  1. Maurice D H, et al. Advances in targeting cyclic nucleotide phosphodiesterases. Nature Reviews Drug Discovery, 2014, 13(4):290-314.
  2. Azevedo M F, et al. Clinical and molecular genetics of the phosphodiesterases (PDEs). Endocrine Reviews, 2014, 35(2):195-233.
  3. Gresele P, et al. Anti-platelet therapy: phosphodiesterase inhibitors. British Journal of Clinical Pharmacology, 2011, 72(4):634-646.
  4. Francis S H, et al. Mammalian Cyclic Nucleotide Phosphodiesterases: Molecular Mechanisms and Physiological Functions. Physiological Reviews, 2011, 91(2):651-690.
  5. Savai R, et al. Targeting cancer with phosphodiesterase inhibitors. Expert Opinion on Investigational Drugs, 2010, 19(1):117-131.
  6. Rabe K F. Update on roflumilast, a phosphodiesterase 4 inhibitor for the treatment of chronic obstructive pulmonary disease. British Journal of Pharmacology, 2011, 163(1):53-67.

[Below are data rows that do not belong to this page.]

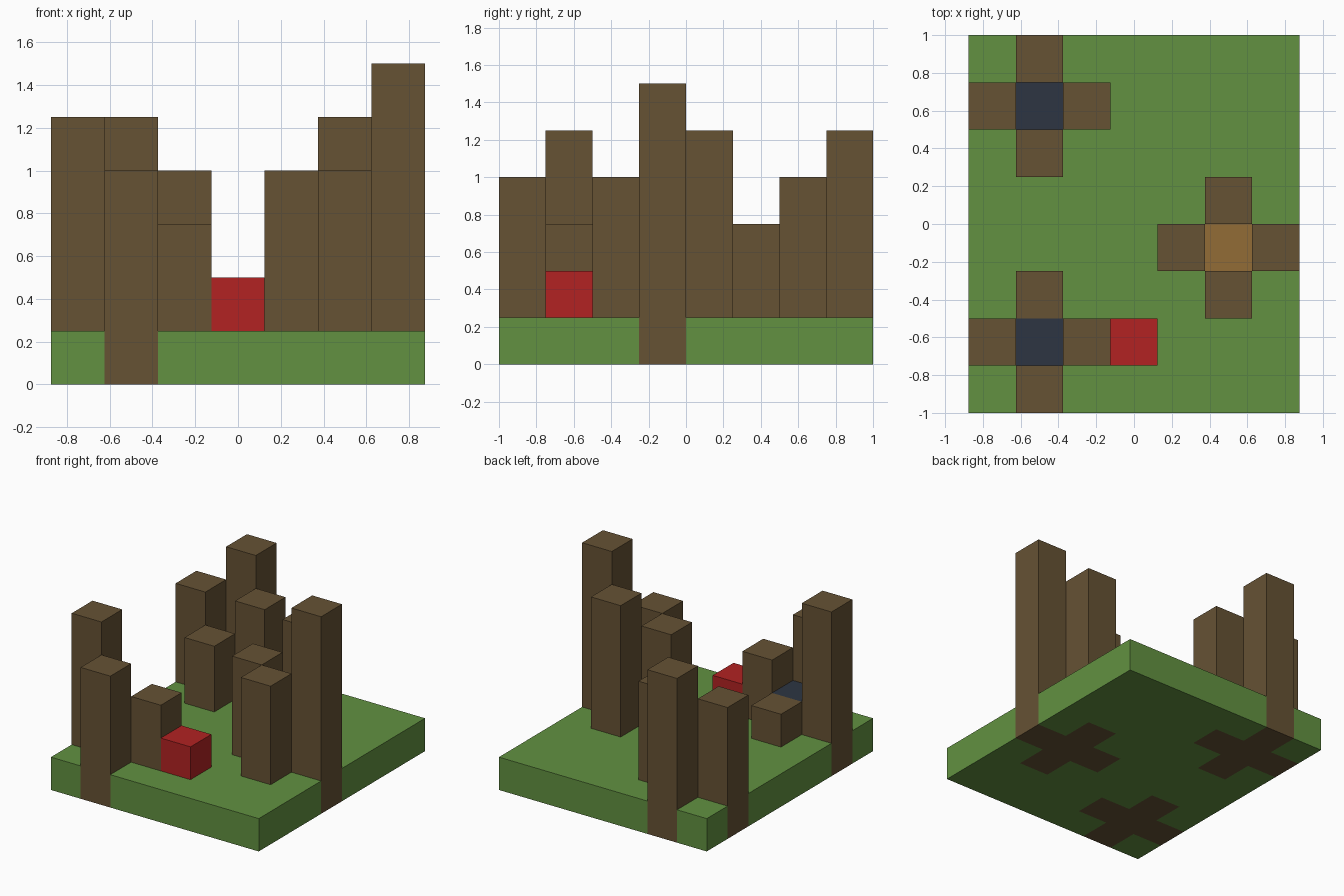
import bpy
import bmesh

if "Cube" in bpy.data.objects:
    bpy.data.objects.remove(bpy.data.objects["Cube"], do_unlink=True)

U = 0.25  # size of one block


def material(name, rgb):
    """Flat material from an 8-bit screen colour."""
    lin = [(c / 255 / 12.92) if c < 11 else ((c / 255 + 0.055) / 1.055) ** 2.4 for c in rgb]
    mat = bpy.data.materials.new(name)
    mat.use_nodes = True
    mat.diffuse_color = (*lin, 1)
    mat.node_tree.nodes["Principled BSDF"].inputs["Base Color"].default_value = (*lin, 1)
    return mat


grass = material("grass green", (98, 145, 65))
bark = material("bark brown", (102, 82, 52))
slate = material("slate blue", (45, 53, 66))
amber = material("amber brown", (146, 108, 54))
red = material("red", (178, 34, 34))


def finish(bm, name, *mats):
    mesh = bpy.data.meshes.new(name)
    bm.to_mesh(mesh)
    bm.free()
    for m in mats:
        mesh.materials.append(m)
    obj = bpy.data.objects.new(name, mesh)
    bpy.context.collection.objects.link(obj)
    return obj


def block(name, x, y, top, mat):
    """Open-bottomed block standing on the base slab."""
    bm = bmesh.new()
    bmesh.ops.create_cube(bm, size=1)
    bm.faces.ensure_lookup_table()
    bmesh.ops.delete(bm, geom=[f for f in bm.faces if f.normal.z < -0.5], context="FACES")
    bmesh.ops.scale(bm, vec=(U, U, top - U), verts=bm.verts)
    bmesh.ops.translate(bm, vec=(x, y, (top + U) / 2), verts=bm.verts)
    return finish(bm, name, mat)


def core(name, x, y, top, mat):
    """Top face of the block enclosed by four pillars."""
    bm = bmesh.new()
    bmesh.ops.create_grid(bm, x_segments=1, y_segments=1, size=U / 2)
    bmesh.ops.translate(bm, vec=(x, y, top), verts=bm.verts)
    return finish(bm, name, mat)


# Cross-shaped pillar groups: centre, core colour, heights by side
groups = {
    "back_cluster": (-0.5, 0.625, slate, dict(left=1.0, right=1.0, front=0.75, back=1.25)),
    "front_cluster": (-0.5, -0.625, slate, dict(left=1.25, right=0.75, front=1.0, back=0.5)),
    "side_cluster": (0.5, -0.125, amber, dict(left=1.0, right=1.5, front=1.0, back=1.25)),
}
# Sides here are named as they appear from the front
offsets = {"left": (-U, 0), "right": (U, 0), "front": (0, -U), "back": (0, U)}

cells = []
for name, (cx, cy, core_mat, heights) in groups.items():
    core(name + "_core", cx, cy, 2 * U, core_mat)
    cells.append((cx, cy))
    for side, top in heights.items():
        x, y = cx + offsets[side][0], cy + offsets[side][1]
        block(name + "_" + side + "_pillar", x, y, top, bark)
        cells.append((x, y))

# Red block on the grass
block("red_block", 0, -0.625, 2 * U, red)

# Base slab: cell grid extruded upward, brown wherever a pillar passes through
bm = bmesh.new()
bmesh.ops.create_grid(bm, x_segments=7, y_segments=8, size=1)
bmesh.ops.scale(bm, vec=(0.875, 1, 1), verts=bm.verts)
ext = bmesh.ops.extrude_face_region(bm, geom=bm.faces[:], use_keep_orig=True)
bmesh.ops.translate(bm, vec=(0, 0, U), verts=[v for v in ext["geom"] if isinstance(v, bmesh.types.BMVert)])
bmesh.ops.recalc_face_normals(bm, faces=bm.faces)
bm.normal_update()
covered = []
for f in bm.faces:
    p = f.calc_center_median() - f.normal * U / 2  # middle of the cell behind the face
    if any(abs(p.x - x) < 0.05 and abs(p.y - y) < 0.05 for x, y in cells):
        f.material_index = 1
        if f.normal.z > 0.5:
            covered.append(f)
    elif f.normal.z > 0.5 and abs(p.x) < 0.05 and abs(p.y + 0.625) < 0.05:
        covered.append(f)
bmesh.ops.delete(bm, geom=covered, context="FACES")
finish(bm, "base_slab", grass, bark)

  7. Blokland A, et al. PDE inhibition and cognition enhancement. Expert Opinion on Therapeutic Patents, 2012, 22(4):349.
For research use only. Not intended for any clinical use.

Quick Inquiry

Verification code